__The input__:

*** Block opens ***

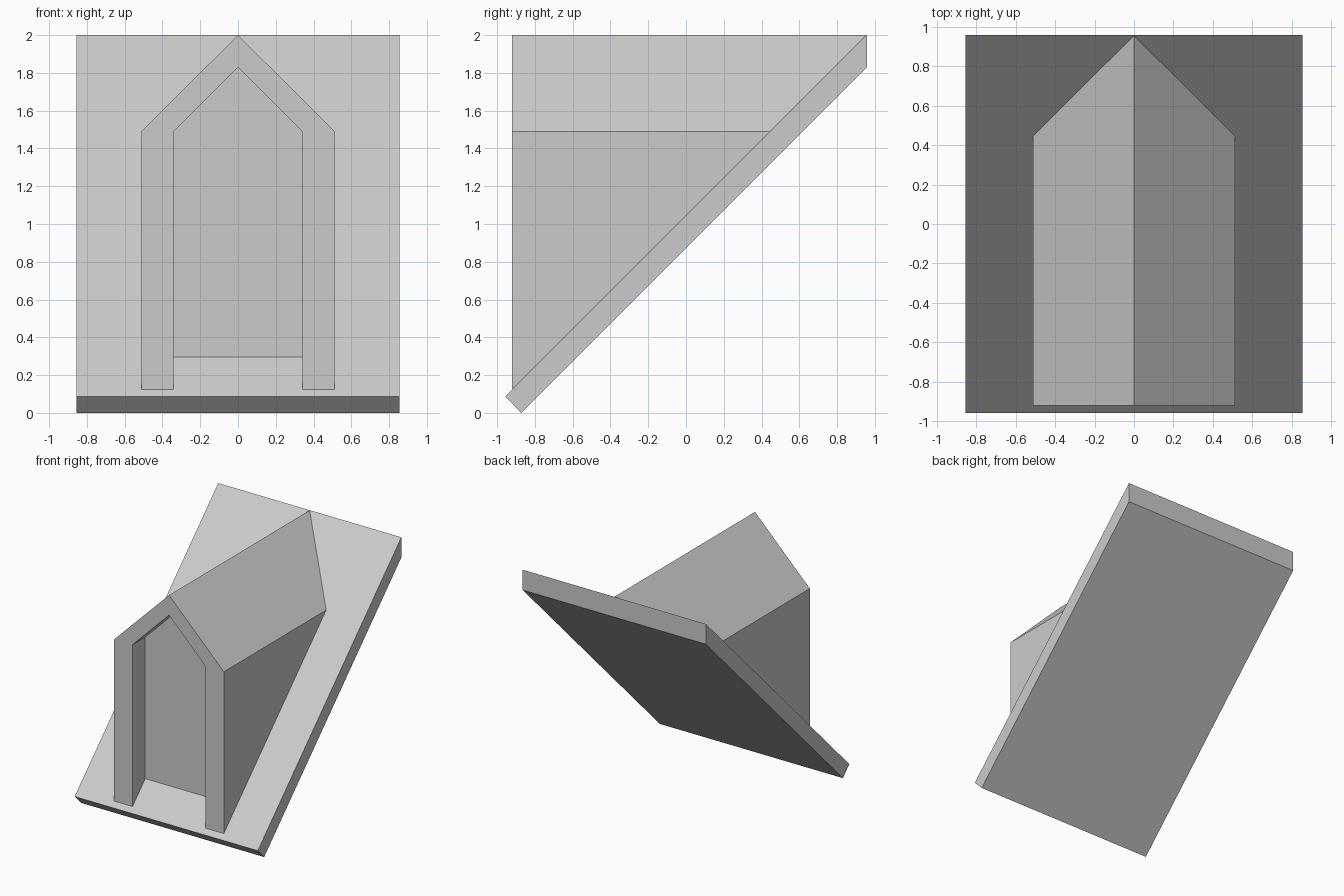
import bpy, bmesh

if "Cube" in bpy.data.objects:
    bpy.data.objects.remove(bpy.data.objects["Cube"])

FRONT, RECESS = -0.92, -0.75     # front of the dormer, back of its recess
SLOPE = 1.045                    # roof surface: z = y + SLOPE


def finish(name, bm):
    bmesh.ops.remove_doubles(bm, verts=bm.verts, dist=1e-4)
    mesh = bpy.data.meshes.new(name)
    bm.to_mesh(mesh)
    bm.free()
    obj = bpy.data.objects.new(name, mesh)
    bpy.context.collection.objects.link(obj)


# Sloping roof slab: side profile (y, z) extruded across x
bm = bmesh.new()
profile = [(-0.872, 0), (0.957, 1.829), (0.957, 2.0), (-0.957, 0.086)]
side = bm.faces.new([bm.verts.new((-0.855, y, z)) for y, z in profile])
ext = bmesh.ops.extrude_face_region(bm, geom=[side])
moved = [g for g in ext["geom"] if isinstance(g, bmesh.types.BMVert)]
bmesh.ops.translate(bm, verts=moved, vec=(1.71, 0, 0))
bmesh.ops.recalc_face_normals(bm, faces=bm.faces)
finish("roof_slab", bm)

# Gabled dormer: arch-shaped rings bridged from the roof to the recessed wall
bm = bmesh.new()


def arch(half, peak, y=None):
    """Gable outline at depth y, or projected along y onto the roof."""
    foot = (FRONT if y is None else y) + SLOPE
    points = [(-half, foot), (-half, 1.49), (0, peak), (half, 1.49), (half, foot)]
    return [bm.verts.new((x, z - SLOPE if y is None else y, z)) for x, z in points]


rings = [arch(0.512, 2.0), arch(0.512, 2.0, FRONT),
         arch(0.341, 1.831, FRONT), arch(0.341, 1.831, RECESS)]
for a, b in zip(rings, rings[1:]):
    for i in range(4):
        bm.faces.new((a[i], b[i], b[i + 1], a[i + 1]))
bm.faces.new(rings[-1][::-1])    # recessed wall
finish("gabled_dormer", bm)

*** Block closes ***

__Instructions for the task__: Everything in the entries except the pictures must be duplicated exactly.

__Task result__:
import bpy, bmesh

if "Cube" in bpy.data.objects:
    bpy.data.objects.remove(bpy.data.objects["Cube"])

FRONT, RECESS = -0.92, -0.75     # front of the dormer, back of its recess
SLOPE = 1.045                    # roof surface: z = y + SLOPE


def finish(name, bm):
    bmesh.ops.remove_doubles(bm, verts=bm.verts, dist=1e-4)
    mesh = bpy.data.meshes.new(name)
    bm.to_mesh(mesh)
    bm.free()
    obj = bpy.data.objects.new(name, mesh)
    bpy.context.collection.objects.link(obj)


# Sloping roof slab: side profile (y, z) extruded across x
bm = bmesh.new()
profile = [(-0.872, 0), (0.957, 1.829), (0.957, 2.0), (-0.957, 0.086)]
side = bm.faces.new([bm.verts.new((-0.855, y, z)) for y, z in profile])
ext = bmesh.ops.extrude_face_region(bm, geom=[side])
moved = [g for g in ext["geom"] if isinstance(g, bmesh.types.BMVert)]
bmesh.ops.translate(bm, verts=moved, vec=(1.71, 0, 0))
bmesh.ops.recalc_face_normals(bm, faces=bm.faces)
finish("roof_slab", bm)

# Gabled dormer: arch-shaped rings bridged from the roof to the recessed wall
bm = bmesh.new()


def arch(half, peak, y=None):
    """Gable outline at depth y, or projected along y onto the roof."""
    foot = (FRONT if y is None else y) + SLOPE
    points = [(-half, foot), (-half, 1.49), (0, peak), (half, 1.49), (half, foot)]
    return [bm.verts.new((x, z - SLOPE if y is None else y, z)) for x, z in points]


rings = [arch(0.512, 2.0), arch(0.512, 2.0, FRONT),
         arch(0.341, 1.831, FRONT), arch(0.341, 1.831, RECESS)]
for a, b in zip(rings, rings[1:]):
    for i in range(4):
        bm.faces.new((a[i], b[i], b[i + 1], a[i + 1]))
bm.faces.new(rings[-1][::-1])    # recessed wall
finish("gabled_dormer", bm)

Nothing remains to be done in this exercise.